Letter from the Editors, Fall 2019

When Star Trek debuted in 1966, the 23rd century space explorers used all kinds of magical gadgets. One of these magical inventions was called a “communicator”—a hand sized machine that allowed you to call the Enterprise, which hovered in orbit above the planet in question. The communicator was depicted as something that would be invented hundreds of years after the television showed aired. Instead, we got Star Trek style communicators in 1996 when Motorola invented the “flip phone.” It wasn’t even twenty years later.

Of course, Motorola’s StarTAC phone didn’t have many features. Fast forward another twenty years, bringing us to the present day; our handheld devices now put Star Trek’s communicators to shame. A modern “phone” is a miniaturized computer that can do thousands of things, like wake you up in the morning, provide real time navigation through maps—and play movies, such as Star Trek.

Cell phones are only one example of the digitalization of social life. These days, computers are cheap, small, and easy to program; they permeate our lives and transform our relationships. Consider dating. Decades ago, single people faced serious obstacles. Who’s available for a romantic relationship in town? How would you meet them? How would you know if you were compatible? Now, we have websites like eHarmony and apps like Tinder. In addition, some digital innovations have created new forms of interaction, like social media.

This issue of Contexts explores the brave new world of our digital society. For example, in the policy brief, Ora Tanner and Karissa McKelvey suggest that the government create an office that provides elected leaders with advice on how to ethically use databases, such as those that have been created in an attempt to prevent school shootings.
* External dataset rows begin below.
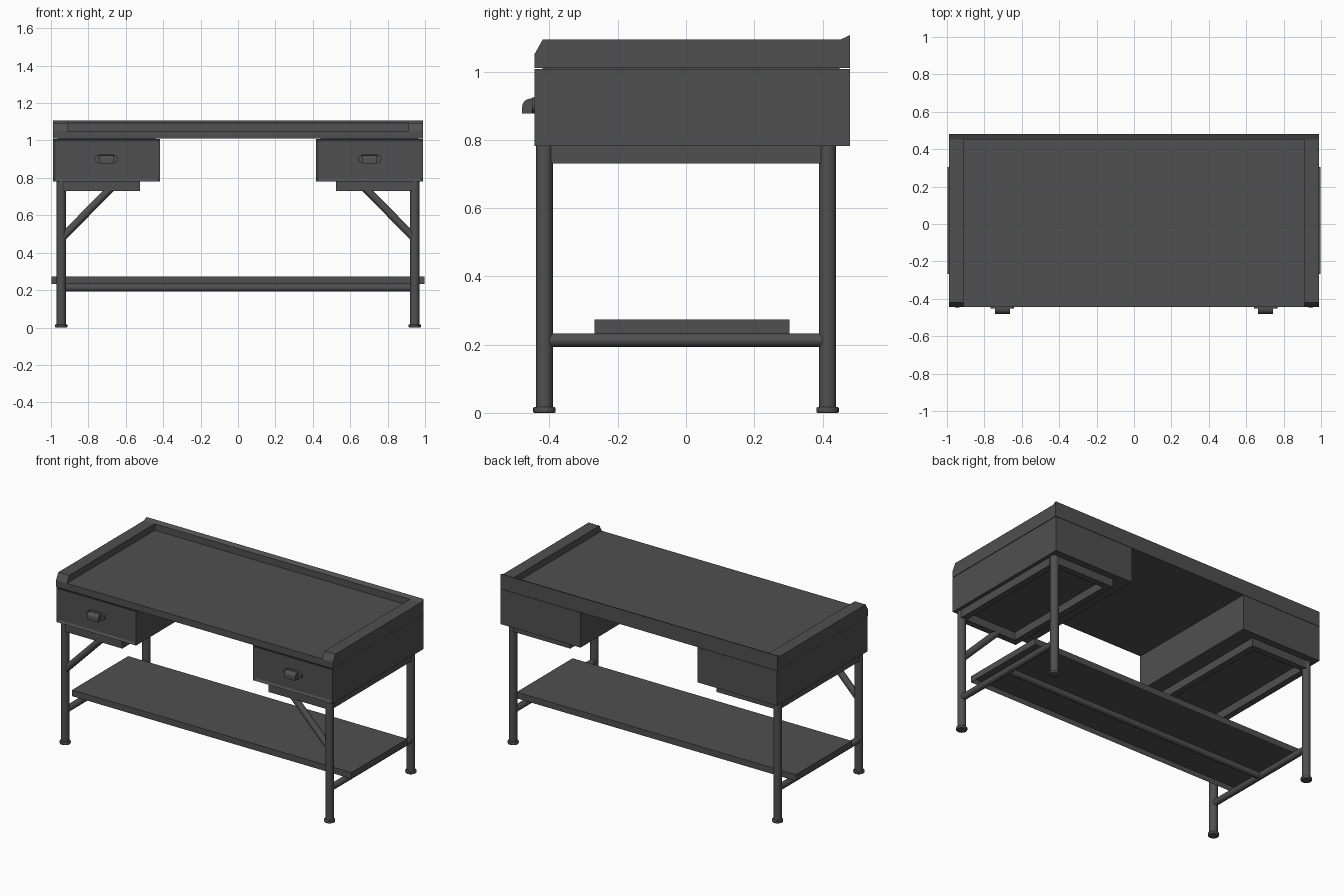
import bpy, bmesh, math
from mathutils import Vector

if "Cube" in bpy.data.objects:
    bpy.data.objects.remove(bpy.data.objects["Cube"])

# Dark painted steel for every part
steel = bpy.data.materials.new("dark_steel")
steel.diffuse_color = (0.08, 0.08, 0.08, 1)
steel.use_nodes = True
steel.node_tree.nodes["Principled BSDF"].inputs["Base Color"].default_value = steel.diffuse_color


def finish(name, bm, smooth=False):
    bmesh.ops.recalc_face_normals(bm, faces=bm.faces)
    me = bpy.data.meshes.new(name)
    bm.to_mesh(me)
    bm.free()
    me.materials.append(steel)
    ob = bpy.data.objects.new(name, me)
    bpy.context.collection.objects.link(ob)
    if smooth:
        bpy.ops.object.select_all(action='DESELECT')
        ob.select_set(True)
        bpy.context.view_layer.objects.active = ob
        bpy.ops.object.shade_smooth_by_angle(angle=math.radians(40))
    return ob


def box_bm(x0, x1, y0, y1, z0, z1):
    bm = bmesh.new()
    bmesh.ops.create_cube(bm, size=1)
    for v in bm.verts:
        v.co = Vector(((x0 + x1) / 2 + v.co.x * (x1 - x0),
                       (y0 + y1) / 2 + v.co.y * (y1 - y0),
                       (z0 + z1) / 2 + v.co.z * (z1 - z0)))
    bm.normal_update()
    return bm


def box(name, s, x0, x1, y0, y1, z0, z1):
    # s mirrors the part across x
    a, b = sorted((s * x0, s * x1))
    return finish(name, box_bm(a, b, y0, y1, z0, z1))


def inset_box(name, dims, direction, rim, depth):
    # Box with one face inset and pushed inwards
    bm = box_bm(*dims)
    d = Vector(direction)
    face = max(bm.faces, key=lambda f: f.normal.dot(d))
    bmesh.ops.inset_region(bm, faces=[face], thickness=rim)
    bmesh.ops.translate(bm, verts=face.verts, vec=-d * depth)
    return finish(name, bm)


def tube(name, a, b, r, n=16):
    a, b = Vector(a), Vector(b)
    bm = bmesh.new()
    bmesh.ops.create_cone(bm, cap_ends=True, segments=n, radius1=r, radius2=r,
                          depth=(b - a).length)
    rot = (b - a).to_track_quat('Z', 'Y')
    for v in bm.verts:
        v.co = rot @ v.co + (a + b) / 2
    return finish(name, bm, True)


def extrude_x(name, profile, x0, x1, smooth=False):
    bm = bmesh.new()
    face = bm.faces.new([bm.verts.new((x0, y, z)) for y, z in profile])
    res = bmesh.ops.extrude_face_region(bm, geom=[face])
    vs = [g for g in res['geom'] if isinstance(g, bmesh.types.BMVert)]
    bmesh.ops.translate(bm, verts=vs, vec=(x1 - x0, 0, 0))
    return finish(name, bm, smooth)


F, B = -0.444, 0.48    # front and back of the top
LX, LY = 0.945, 0.415  # leg positions

# Worktop with back guard
box("worktop", 1, -0.912, 0.912, F, 0.455, 1.01, 1.052)
extrude_x("back_guard", [(0.453, 1.01), (B, 1.01), (B, 1.107), (0.453, 1.094)],
          -0.912, 0.912)

# Shelf: folded sheet, open underneath, on a central bar
inset_box("lower_shelf", (-0.998, 0.998, -0.268, 0.304, 0.233, 0.273),
          (0, 0, -1), 0.012, 0.028)
tube("shelf_bar", (-LX, 0, 0.213), (LX, 0, 0.213), 0.02)

for s, side in ((-1, "left"), (1, "right")):
    # Raised side guard with chamfered front
    extrude_x(side + "_side_guard",
              [(F, 1.01), (F, 1.051), (-0.42, 1.094), (0.453, 1.094),
               (B, 1.107), (B, 1.01)], s * 0.912, s * 0.99)

    # Drawer cabinet with recessed drawer front
    a, b = sorted((s * 0.418, s * 0.988))
    inset_box(side + "_drawer_cabinet", (a, b, F, B, 0.782, 1.008),
              (0, -1, 0), 0.02, 0.008)
    box(side + "_cabinet_seam", s, 0.44, 0.966, -0.42, 0.45, 1.004, 1.012)

    # Cup handle: rounded plate and hooded pull
    cx, cz = s * 0.704, 0.902
    bm = bmesh.new()
    pts = []
    for ex, start in ((1, -90), (-1, 90)):
        for i in range(9):
            t = math.radians(start + i * 22.5)
            pts.append(bm.verts.new((cx + ex * 0.041 + 0.022 * math.cos(t),
                                     F + 0.009, cz + 0.022 * math.sin(t))))
    plate = bm.faces.new(pts)
    res = bmesh.ops.extrude_face_region(bm, geom=[plate])
    bmesh.ops.translate(bm, vec=(0, -0.016, 0),
                        verts=[g for g in res['geom'] if isinstance(g, bmesh.types.BMVert)])
    finish(side + "_handle_plate", bm, True)
    hood = [(F, 0.878), (F, 0.921)]
    hood += [(-0.455 - 0.025 * math.sin(math.radians(i * 15)),
              0.897 + 0.024 * math.cos(math.radians(i * 15))) for i in range(7)]
    hood += [(-0.48, 0.878)]
    extrude_x(side + "_handle_pull", hood, cx - 0.04, cx + 0.04, True)

    # Support frame below the cabinet
    for y, end in ((-LY, "front"), (LY, "back")):
        box(f"{side}_{end}_frame_rail", s, 0.523, LX, y - 0.02, y + 0.02, 0.731, 0.783)
        # Leg and foot
        tube(f"{side}_{end}_leg", (s * LX, y, 0.01), (s * LX, y, 0.783), 0.025, 20)
        foot = tube(f"{side}_{end}_foot", (s * LX, y, 0), (s * LX, y, 0.017), 0.033, 20)
        bev = foot.modifiers.new("soft_edge", 'BEVEL')
        bev.width, bev.segments = 0.004, 2
    for x, end in ((0.543, "inner"), (LX, "outer")):
        box(f"{side}_{end}_frame_rail", s, x - 0.02, x + 0.02,
            -LY + 0.02, LY - 0.02, 0.731, 0.783)

    # Low side rail and diagonal front brace
    tube(side + "_low_rail", (s * LX, -LY, 0.213), (s * LX, LY, 0.213), 0.02)
    tube(side + "_front_brace", (s * 0.94, -LY, 0.48), (s * 0.642, -LY, 0.784), 0.021)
James Evans and Jacob Foster are two of the leading scholars in an emerging area of the field known as “computational sociology,” where researchers use tools from computer science to collect and analyze the vast amounts of data that we create using our many gadgets. Their article is an examination of the future of sociology, and is a must read for any student or scholar who wants to get a sense of what this exciting new branch of the field is all about. We also feature articles on the hashtag syllabus movement and how apps like Tinder are changing the landscape of dating patterns on college campuses. Additionally, we interview Cenk Uygur, founder and host of The Young Turks (TYT), the largest online news and talk network for the connected generation. Cenk shares insights on why sociology is useful for the media, as well as the power of digital media as we progress into the 21st century.

As loyal readers have come to expect, this issue is filled with excellence. Not only do we have articles that delve further into our digital society, but we’ve also included articles that explore the complexity of modern social life. For example, we have a vivid photo essay on the police force in Mexico City, how they interact with Mexican citizens, and how these citizens experience daily life interacting with the police. In our One Thing that I Know section, Steve McKay, Miriam Greenberg, and Rebecca London discuss why students are vital in the pursuit of public sociology.

This fall, we have three strong book reviews of Barry Glassner’s The Culture of Fear: Why Americans are Afraid of the Wrong Things, Karida L. Brown’s Gone Home: Race and Roots Through Appalachia, and Stephen Small’s 20 Questions and Answers on Black Europe. We’ve featured two interesting culture articles, the first around romance in popular video games, and the other, an exploration of how Snapchat and Instagram filters play into Eurocentric definitions of beauty. We also feature an article that speaks to the trend of children using technology in a piece that every parent should read about mindful screen time.

Finally, we would like to thank our previous Managing Editor, Letta Page, for her many years of excellence here at Contexts. Letta left the team in July to move into the next phase of her professional journey. One of our culture editors, Kristen Barber, has also moved on and is now co-editor the academic journal Men and Masculinities. While we are sad to see Letta and Kristen go, we are excited about their new beginnings. We welcome our new editorial staff—Paige Miller, our manuscript manager, and Laura Wise, our production manager. We also would like to welcome Sabrina Strings, a sociologist at the University of California – Irvine, who will be co-editing our Culture section with her colleague Catherine Bolzendahl, and also Todd Beer, who will co-edit the Trends section with Michael Bader. Carson Byrd still edits our Books section.

We’ll wrap this up with a little public relations push; we learned that if you add up all of our clicks and downloads from 2018, it comes to about 993,000—so close to 1 million. We’re asking you, the Contexts community, to spread the word.